From brush control on the ranch to cuts of beef sold to the consumer, the 2010 Texas A&M Beef Cattle Short Course will provide a number of beef cattle-production demonstrations Aug. 2-4 in College Station.
The Texas AgriLife Extension Service sponsors the three-day program, which will be held on the Texas A&M University campus.
“One of the most exciting aspects of the short course each year is the cattleman’s college,” said Dr. Jason Cleere, conference coordinator and AgriLife Extension beef cattle specialist. “There are 20 different Cattleman’s College educational sessions, which will have a mix of information, addressing current beef industry issues and providing fundamental information on basic beef cattle and ranch management.”
On Aug. 3, beef cattle specialists and animal health officials will give an overview of the cattle-tick program activities.
“Even if you are not in the quarantine zone, you need to understand the impact of this pest,” Cleere said.
An overview of the history of the fever tick, its current management program and, economic impact, plus other topics will be discussed.
The Aug. 4 sessions take some of the information that was provided during the first two days of the short course “and demonstrate how it can be applied in working cattle operations,” Cleere said.
“There will be demonstrations on brush control, cattle selection, cattle handling, vaccinating cattle, business management and cuts of beef,” he said.
A tour of the Texas A&M College of Veterinary Medicine will also be offered “so that participants can see some of the latest technology that we have in livestock care,” he added.

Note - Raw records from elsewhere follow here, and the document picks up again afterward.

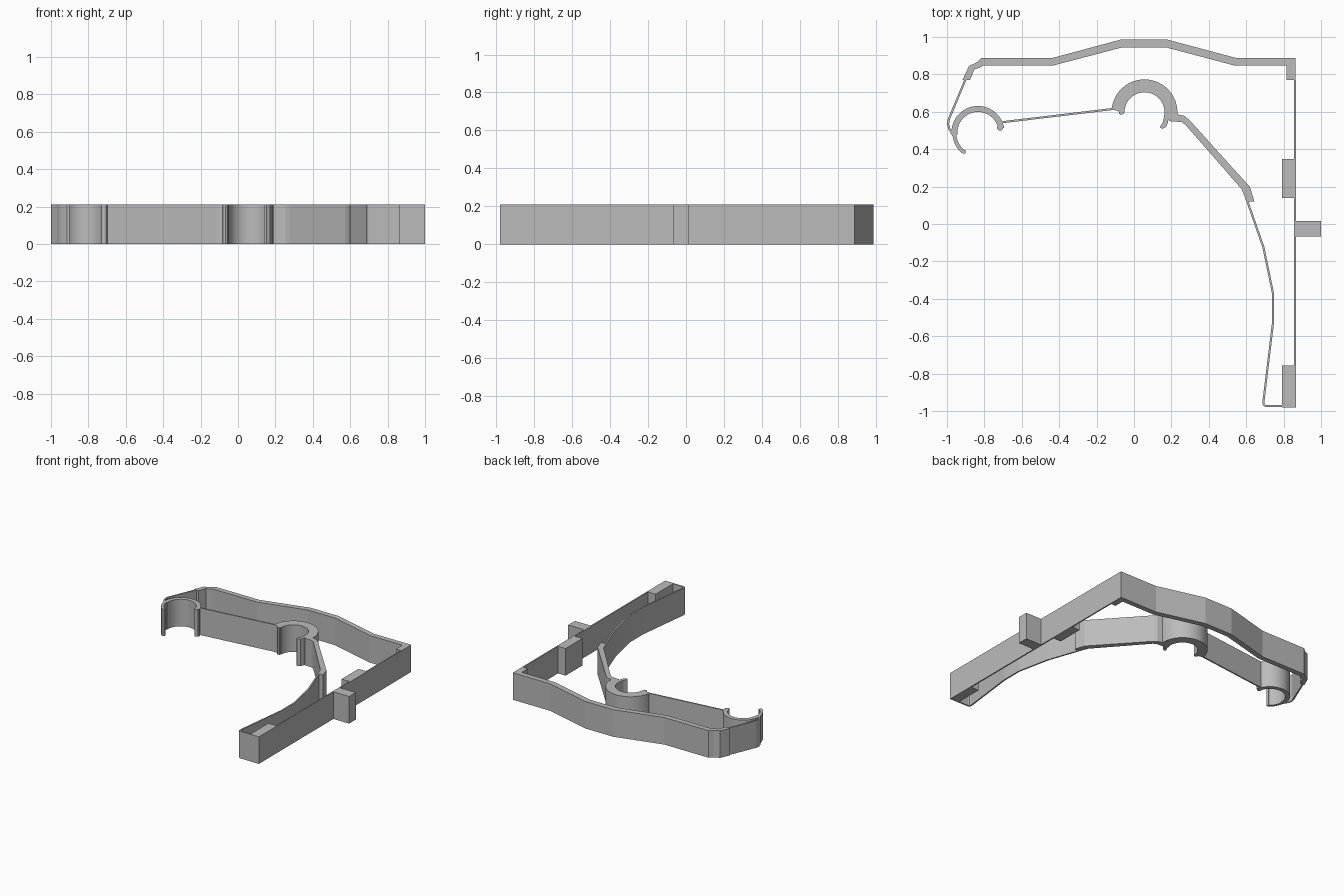
import bpy, bmesh, math
from mathutils import Vector

if "Cube" in bpy.data.objects:
    bpy.data.objects.remove(bpy.data.objects["Cube"])

HEIGHT = 0.21
THIN = 0.011

grey = bpy.data.materials.new("plain_grey")
grey.use_nodes = True
colour = (0.5, 0.5, 0.5, 1)
grey.diffuse_color = colour
grey.node_tree.nodes["Principled BSDF"].inputs["Base Color"].default_value = colour


def extrude(name, outline, smooth=False):
    """Raise a flat outline to the common height."""
    bm = bmesh.new()
    face = bm.faces.new([bm.verts.new((x, y, 0)) for x, y in outline])
    top = bmesh.ops.extrude_face_region(bm, geom=[face])["geom"]
    bmesh.ops.translate(bm, vec=(0, 0, HEIGHT),
                        verts=[g for g in top if isinstance(g, bmesh.types.BMVert)])
    bmesh.ops.recalc_face_normals(bm, faces=bm.faces)
    mesh = bpy.data.meshes.new(name)
    bm.to_mesh(mesh)
    bm.free()
    mesh.materials.append(grey)
    obj = bpy.data.objects.new(name, mesh)
    bpy.context.collection.objects.link(obj)
    if smooth:
        bpy.ops.object.select_all(action="DESELECT")
        obj.select_set(True)
        bpy.context.view_layer.objects.active = obj
        bpy.ops.object.shade_smooth_by_angle(angle=math.radians(20))
    return obj


def ribbon(name, path, width=THIN, smooth=False):
    """Wall of even width with mitred bends along a path."""
    pts = [Vector(p) for p in path]
    left, right = [], []
    for i, p in enumerate(pts):
        a = (p - pts[i - 1]).normalized() if i else None
        b = (pts[i + 1] - p).normalized() if i < len(pts) - 1 else None
        a, b = a or b, b or a
        t = (a + b).normalized()
        off = Vector((-t.y, t.x)) * (width / 2 / max(t.dot(a), 0.4))
        left.append(p + off)
        right.append(p - off)
    extrude(name, left + right[::-1], smooth)


def block(name, x0, x1, y0, y1):
    extrude(name, [(x0, y0), (x1, y0), (x1, y1), (x0, y1)])


def arc(centre, radius, start, end, steps=40):
    angles = [math.radians(start + (end - start) * i / steps) for i in range(steps + 1)]
    return [(centre[0] + radius * math.cos(a), centre[1] + radius * math.sin(a)) for a in angles]


# Back beam with its raised middle, corner stub and bent end
extrude("back_beam", [
    (0.864, 0.888), (0.545, 0.888), (0.174, 0.987), (-0.067, 0.987), (-0.435, 0.888),
    (-0.815, 0.888), (-0.842, 0.863), (-0.882, 0.845), (-0.917, 0.77), (-0.877, 0.77),
    (-0.853, 0.827), (-0.825, 0.835), (-0.805, 0.848), (-0.43, 0.848), (-0.06, 0.945),
    (0.168, 0.945), (0.535, 0.848), (0.816, 0.848), (0.816, 0.77), (0.858, 0.77), (0.864, 0.77)])

# Straight side wall with its blocks
block("side_wall", 0.855, 0.865, -0.98, 0.77)
block("middle_block", 0.79, 0.857, 0.14, 0.347)
block("front_block", 0.79, 0.857, -0.98, -0.757)
block("outer_tab", 0.863, 1.0, -0.067, 0.015)

# Bowed spring wall from the front block up to the arm
ribbon("bowed_spring", [(0.795, -0.973), (0.705, -0.973), (0.694, -0.967), (0.692, -0.95),
                        (0.743, -0.53), (0.743, -0.37), (0.692, -0.125), (0.605, 0.125)])

# Thick slanted arm
extrude("slanted_arm", [
    (0.644, 0.12), (0.62, 0.198), (0.302, 0.55), (0.27, 0.578), (0.227, 0.587), (0.17, 0.59),
    (0.19, 0.55), (0.254, 0.545), (0.275, 0.53), (0.575, 0.187), (0.59, 0.15), (0.60, 0.12)])

# Large clip: half ring, left foot and right hook
hub = (0.056, 0.597)
extrude("large_clip", arc(hub, 0.176, -6, 175) + arc(hub, 0.107, 180, -6), True)
extrude("large_clip_foot", [(-0.119, 0.613), (-0.083, 0.606), (-0.08, 0.59), (-0.068, 0.584),
                            (-0.056, 0.59), (-0.052, 0.613)])
extrude("large_clip_hook", [(0.163, 0.59), (0.187, 0.58), (0.182, 0.545), (0.172, 0.52),
                            (0.152, 0.508), (0.138, 0.518), (0.155, 0.545)])

# Small clip: ring, rounded tip and slimmer lower lip
ring = (-0.834, 0.489)
extrude("small_clip", arc(ring, 0.142, 10, 185) + arc(ring, 0.11, 185, 10), True)
extrude("small_clip_tip", arc((-0.716, 0.515), 0.016, 0, 360, 16)[:-1], True)
ribbon("small_clip_lip", arc((-0.834, 0.485), 0.126, 182, 232, 14) + [(-0.9, 0.386)], 0.02, True)

# Thin walls joining the clips to each other and to the beam
ribbon("clip_link", [(-0.706, 0.544), (-0.112, 0.615)])
ribbon("end_spring", [(-0.9, 0.775), (-0.99, 0.56), (-0.994, 0.535), (-0.988, 0.51), (-0.956, 0.455)])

“Participants will also have an opportunity to receive a private pesticide applicator’s license on Wednesday,” Cleere said.
Training will occur before lunch on Aug. 4 and the certification test will be at 1 p.m.
Short course registration is $140 per participant by July 26, and includes admission to the conference, a copy of the short-course proceedings, trade show admittance, tickets to the special Aggie prime rib dinner, and additional meals and refreshment breaks.
Attendees can earn at least seven pesticide continuing education units, 15 veterinary credits and numerous Beef Quality Assurance credits.